### WORK REQUIRED:
After reading the data below, copy out every line that contains the word "rings".

TASK INPUT section start

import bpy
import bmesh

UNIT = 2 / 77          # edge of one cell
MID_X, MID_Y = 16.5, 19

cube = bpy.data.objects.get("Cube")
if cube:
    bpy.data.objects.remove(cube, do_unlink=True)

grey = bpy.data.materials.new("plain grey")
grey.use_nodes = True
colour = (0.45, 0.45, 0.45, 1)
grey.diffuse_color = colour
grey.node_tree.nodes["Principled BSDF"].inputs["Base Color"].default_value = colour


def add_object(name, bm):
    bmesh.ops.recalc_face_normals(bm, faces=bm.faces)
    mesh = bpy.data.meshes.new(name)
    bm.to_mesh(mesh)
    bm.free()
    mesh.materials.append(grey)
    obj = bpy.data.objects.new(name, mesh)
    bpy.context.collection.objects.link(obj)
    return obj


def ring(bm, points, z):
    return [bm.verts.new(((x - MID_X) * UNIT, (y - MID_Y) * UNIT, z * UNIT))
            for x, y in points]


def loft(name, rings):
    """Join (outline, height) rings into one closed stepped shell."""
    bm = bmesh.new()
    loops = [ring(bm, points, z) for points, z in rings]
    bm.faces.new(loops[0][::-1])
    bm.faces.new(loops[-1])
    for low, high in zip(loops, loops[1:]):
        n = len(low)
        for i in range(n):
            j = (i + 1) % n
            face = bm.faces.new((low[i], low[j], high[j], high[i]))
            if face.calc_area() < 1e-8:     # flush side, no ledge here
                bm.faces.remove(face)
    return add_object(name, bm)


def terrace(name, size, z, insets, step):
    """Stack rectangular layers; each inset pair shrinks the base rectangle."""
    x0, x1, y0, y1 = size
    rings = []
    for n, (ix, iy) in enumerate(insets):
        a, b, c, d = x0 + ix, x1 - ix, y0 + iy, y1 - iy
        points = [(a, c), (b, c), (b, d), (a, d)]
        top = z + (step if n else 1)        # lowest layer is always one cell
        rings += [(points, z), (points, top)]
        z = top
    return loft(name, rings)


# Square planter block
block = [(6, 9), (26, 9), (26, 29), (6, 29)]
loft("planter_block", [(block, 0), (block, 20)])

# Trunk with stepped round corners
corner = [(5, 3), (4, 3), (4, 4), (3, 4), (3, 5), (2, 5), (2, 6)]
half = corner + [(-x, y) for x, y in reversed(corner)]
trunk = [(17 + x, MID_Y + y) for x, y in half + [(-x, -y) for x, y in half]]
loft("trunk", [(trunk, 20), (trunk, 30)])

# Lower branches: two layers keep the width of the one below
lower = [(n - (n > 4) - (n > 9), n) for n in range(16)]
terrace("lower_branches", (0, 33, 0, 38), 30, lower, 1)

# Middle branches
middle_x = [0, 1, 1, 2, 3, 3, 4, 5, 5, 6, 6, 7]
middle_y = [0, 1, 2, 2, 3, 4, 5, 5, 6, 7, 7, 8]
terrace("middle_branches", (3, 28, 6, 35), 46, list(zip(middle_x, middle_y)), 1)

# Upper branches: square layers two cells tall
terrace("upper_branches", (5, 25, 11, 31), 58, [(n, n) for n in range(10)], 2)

TASK INPUT section end

### SOLUTION FOR THIS PROBLEM:
def loft(name, rings):
    """Join (outline, height) rings into one closed stepped shell."""
    loops = [ring(bm, points, z) for points, z in rings]
    rings = []
        rings += [(points, z), (points, top)]
    return loft(name, rings)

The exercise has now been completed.